■ Prompt ■
The entries that follow should be reproduced exactly, with no images carried over.

[Dataset items]
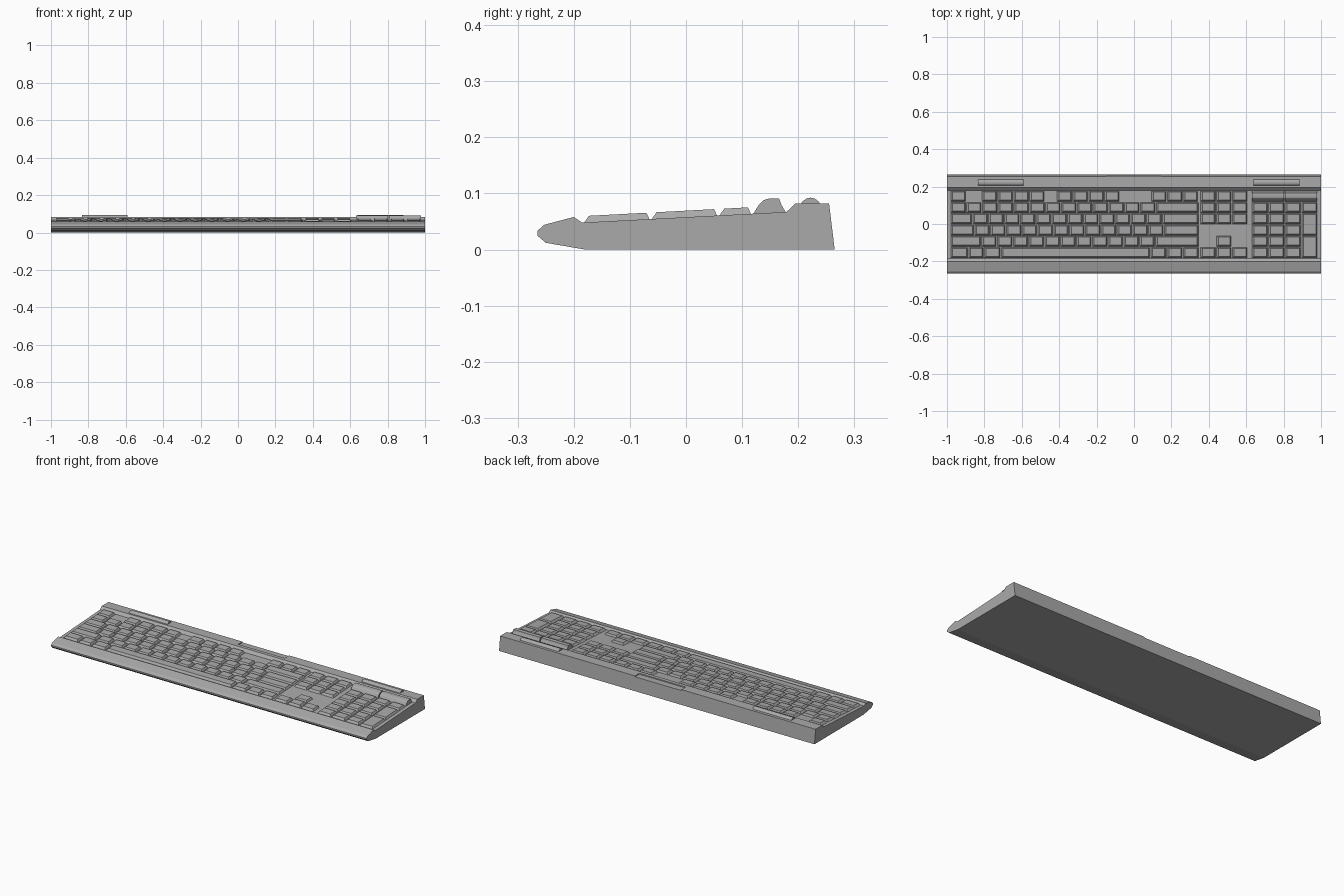
import bpy, bmesh

if "Cube" in bpy.data.objects:
    bpy.data.objects.remove(bpy.data.objects["Cube"], do_unlink=True)

grey = bpy.data.materials.new("mid_grey")
grey.use_nodes = True
grey.diffuse_color = (0.4, 0.4, 0.4, 1)
grey.node_tree.nodes["Principled BSDF"].inputs["Base Color"].default_value = (0.4, 0.4, 0.4, 1)


def finish(name, bm):
    bmesh.ops.recalc_face_normals(bm, faces=bm.faces)
    mesh = bpy.data.meshes.new(name)
    bm.to_mesh(mesh)
    bm.free()
    mesh.materials.append(grey)
    ob = bpy.data.objects.new(name, mesh)
    bpy.context.collection.objects.link(ob)
    return ob


def extrude_x(name, profile, x0, x1):
    """Sweep a (y, z) profile from x0 to x1."""
    bm = bmesh.new()
    face = bm.faces.new([bm.verts.new((x0, y, z)) for y, z in profile])
    geom = bmesh.ops.extrude_face_region(bm, geom=[face])["geom"]
    verts = [v for v in geom if isinstance(v, bmesh.types.BMVert)]
    bmesh.ops.translate(bm, verts=verts, vec=(x1 - x0, 0, 0))
    return finish(name, bm)


def deck_z(y):
    return 0.048 + (y + 0.185) * 0.052


def top_z(y):
    return 0.06 + (y + 0.175) * 0.053


# Case: rounded palm edge, sloping deck and raised rear ridge
case = extrude_x("case", [
    (-0.18, 0), (-0.25, 0.012), (-0.265, 0.025), (-0.265, 0.033),
    (-0.253, 0.044), (-0.2, 0.058), (-0.185, deck_z(-0.185)),
    (0.179, deck_z(0.179)), (0.195, 0.082), (0.255, 0.082), (0.265, 0)], -1, 1)

# Shallow recess in the middle of the ridge
cutter = extrude_x("recess_cutter", [
    (0.217, 0.077), (0.28, 0.077), (0.28, 0.1), (0.212, 0.1)], -0.15, 0.145)
cutter.hide_render = True
cutter.hide_viewport = True
cut = case.modifiers.new("recess", "BOOLEAN")
cut.operation = "DIFFERENCE"
cut.solver = "EXACT"
cut.object = cutter

# Half-round bars on the ridge
bar = [(0.204, 0.08), (0.208, 0.086), (0.215, 0.091), (0.222, 0.0925),
       (0.229, 0.091), (0.236, 0.086), (0.24, 0.08)]
extrude_x("right_ridge_bar", bar, -0.835, -0.59)
extrude_x("left_ridge_bar", bar, 0.64, 0.885)

# Keys: tapered blocks sitting on the deck
ROW, FRONT, UNIT = 0.0603, -0.184, 0.0845


def add_key(bm, x0, x1, row, rows=1):
    y0 = FRONT + row * ROW
    y1 = y0 + rows * ROW
    loops = []
    for left, right, front, back, height in (
            (0.002, 0.002, 0.001, 0.001, None), (0.013, 0.009, 0.011, 0.007, top_z)):
        corners = [(x0 + left, y0 + front), (x1 - right, y0 + front),
                   (x1 - right, y1 - back), (x0 + left, y1 - back)]
        loops.append([bm.verts.new((x, y, height(y) if height else deck_z(y) - 0.002))
                      for x, y in corners])
    low, high = loops
    bm.faces.new(low)
    bm.faces.new(high)
    for i in range(4):
        j = (i + 1) % 4
        bm.faces.new((low[i], low[j], high[j], high[i]))


def run(bm, row, start, count):
    for i in range(count):
        add_key(bm, start + i * UNIT, start + (i + 1) * UNIT, row)


LEFT, RIGHT = -0.983, 0.347

# Typing rows: wide first key, letter keys, wide last key
for name, row, first, count in (
        ("shift_row", 1, 0.165, 11), ("home_row", 2, 0.128, 12),
        ("upper_row", 3, 0.118, 12), ("number_row", 4, UNIT, 12)):
    bm = bmesh.new()
    add_key(bm, LEFT, LEFT + first, row)
    run(bm, row, LEFT + first, count)
    add_key(bm, LEFT + first + count * UNIT, RIGHT, row)
    finish(name + "_keys", bm)

# Bottom row with the long space key
bm = bmesh.new()
edges = [LEFT, -0.886, -0.805, -0.713, 0.086, 0.173, 0.26, RIGHT]
for a, b in zip(edges, edges[1:]):
    add_key(bm, a, b, 0)
finish("space_row_keys", bm)

# Function row in separated groups
bm = bmesh.new()
for start, count in ((LEFT, 1), (-0.815, 4), (-0.414, 4), (0.09, 3)):
    run(bm, 5, start, count)
finish("function_keys", bm)

# Navigation and arrow keys
bm = bmesh.new()
for row in (0, 3, 4, 5):
    run(bm, row, 0.353, 3)
run(bm, 1, 0.353 + UNIT, 1)
finish("navigation_keys", bm)

# Number pad with two tall keys
bm = bmesh.new()
PAD, PAD_UNIT = 0.628, 0.0885
for row in range(5):
    for col in range(4 if row == 4 else 3):
        add_key(bm, PAD + col * PAD_UNIT, PAD + (col + 1) * PAD_UNIT, row)
for row in (0, 2):
    add_key(bm, PAD + 3 * PAD_UNIT, PAD + 4 * PAD_UNIT, row, 2)
finish("number_pad_keys", bm)

# Raised wide buttons above the number pad
button = [(0.119, 0.062), (0.13, 0.08), (0.138, 0.088), (0.147, 0.0905),
          (0.166, 0.0905), (0.17, 0.08), (0.178, 0.066)]
extrude_x("wide_button_inner", button, 0.631, 0.802)
extrude_x("wide_button_outer", button, 0.808, 0.979)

■ Finished exercise ■
import bpy, bmesh

if "Cube" in bpy.data.objects:
    bpy.data.objects.remove(bpy.data.objects["Cube"], do_unlink=True)

grey = bpy.data.materials.new("mid_grey")
grey.use_nodes = True
grey.diffuse_color = (0.4, 0.4, 0.4, 1)
grey.node_tree.nodes["Principled BSDF"].inputs["Base Color"].default_value = (0.4, 0.4, 0.4, 1)


def finish(name, bm):
    bmesh.ops.recalc_face_normals(bm, faces=bm.faces)
    mesh = bpy.data.meshes.new(name)
    bm.to_mesh(mesh)
    bm.free()
    mesh.materials.append(grey)
    ob = bpy.data.objects.new(name, mesh)
    bpy.context.collection.objects.link(ob)
    return ob


def extrude_x(name, profile, x0, x1):
    """Sweep a (y, z) profile from x0 to x1."""
    bm = bmesh.new()
    face = bm.faces.new([bm.verts.new((x0, y, z)) for y, z in profile])
    geom = bmesh.ops.extrude_face_region(bm, geom=[face])["geom"]
    verts = [v for v in geom if isinstance(v, bmesh.types.BMVert)]
    bmesh.ops.translate(bm, verts=verts, vec=(x1 - x0, 0, 0))
    return finish(name, bm)


def deck_z(y):
    return 0.048 + (y + 0.185) * 0.052


def top_z(y):
    return 0.06 + (y + 0.175) * 0.053


# Case: rounded palm edge, sloping deck and raised rear ridge
case = extrude_x("case", [
    (-0.18, 0), (-0.25, 0.012), (-0.265, 0.025), (-0.265, 0.033),
    (-0.253, 0.044), (-0.2, 0.058), (-0.185, deck_z(-0.185)),
    (0.179, deck_z(0.179)), (0.195, 0.082), (0.255, 0.082), (0.265, 0)], -1, 1)

# Shallow recess in the middle of the ridge
cutter = extrude_x("recess_cutter", [
    (0.217, 0.077), (0.28, 0.077), (0.28, 0.1), (0.212, 0.1)], -0.15, 0.145)
cutter.hide_render = True
cutter.hide_viewport = True
cut = case.modifiers.new("recess", "BOOLEAN")
cut.operation = "DIFFERENCE"
cut.solver = "EXACT"
cut.object = cutter

# Half-round bars on the ridge
bar = [(0.204, 0.08), (0.208, 0.086), (0.215, 0.091), (0.222, 0.0925),
       (0.229, 0.091), (0.236, 0.086), (0.24, 0.08)]
extrude_x("right_ridge_bar", bar, -0.835, -0.59)
extrude_x("left_ridge_bar", bar, 0.64, 0.885)

# Keys: tapered blocks sitting on the deck
ROW, FRONT, UNIT = 0.0603, -0.184, 0.0845


def add_key(bm, x0, x1, row, rows=1):
    y0 = FRONT + row * ROW
    y1 = y0 + rows * ROW
    loops = []
    for left, right, front, back, height in (
            (0.002, 0.002, 0.001, 0.001, None), (0.013, 0.009, 0.011, 0.007, top_z)):
        corners = [(x0 + left, y0 + front), (x1 - right, y0 + front),
                   (x1 - right, y1 - back), (x0 + left, y1 - back)]
        loops.append([bm.verts.new((x, y, height(y) if height else deck_z(y) - 0.002))
                      for x, y in corners])
    low, high = loops
    bm.faces.new(low)
    bm.faces.new(high)
    for i in range(4):
        j = (i + 1) % 4
        bm.faces.new((low[i], low[j], high[j], high[i]))


def run(bm, row, start, count):
    for i in range(count):
        add_key(bm, start + i * UNIT, start + (i + 1) * UNIT, row)


LEFT, RIGHT = -0.983, 0.347

# Typing rows: wide first key, letter keys, wide last key
for name, row, first, count in (
        ("shift_row", 1, 0.165, 11), ("home_row", 2, 0.128, 12),
        ("upper_row", 3, 0.118, 12), ("number_row", 4, UNIT, 12)):
    bm = bmesh.new()
    add_key(bm, LEFT, LEFT + first, row)
    run(bm, row, LEFT + first, count)
    add_key(bm, LEFT + first + count * UNIT, RIGHT, row)
    finish(name + "_keys", bm)

# Bottom row with the long space key
bm = bmesh.new()
edges = [LEFT, -0.886, -0.805, -0.713, 0.086, 0.173, 0.26, RIGHT]
for a, b in zip(edges, edges[1:]):
    add_key(bm, a, b, 0)
finish("space_row_keys", bm)

# Function row in separated groups
bm = bmesh.new()
for start, count in ((LEFT, 1), (-0.815, 4), (-0.414, 4), (0.09, 3)):
    run(bm, 5, start, count)
finish("function_keys", bm)

# Navigation and arrow keys
bm = bmesh.new()
for row in (0, 3, 4, 5):
    run(bm, row, 0.353, 3)
run(bm, 1, 0.353 + UNIT, 1)
finish("navigation_keys", bm)

# Number pad with two tall keys
bm = bmesh.new()
PAD, PAD_UNIT = 0.628, 0.0885
for row in range(5):
    for col in range(4 if row == 4 else 3):
        add_key(bm, PAD + col * PAD_UNIT, PAD + (col + 1) * PAD_UNIT, row)
for row in (0, 2):
    add_key(bm, PAD + 3 * PAD_UNIT, PAD + 4 * PAD_UNIT, row, 2)
finish("number_pad_keys", bm)

# Raised wide buttons above the number pad
button = [(0.119, 0.062), (0.13, 0.08), (0.138, 0.088), (0.147, 0.0905),
          (0.166, 0.0905), (0.17, 0.08), (0.178, 0.066)]
extrude_x("wide_button_inner", button, 0.631, 0.802)
extrude_x("wide_button_outer", button, 0.808, 0.979)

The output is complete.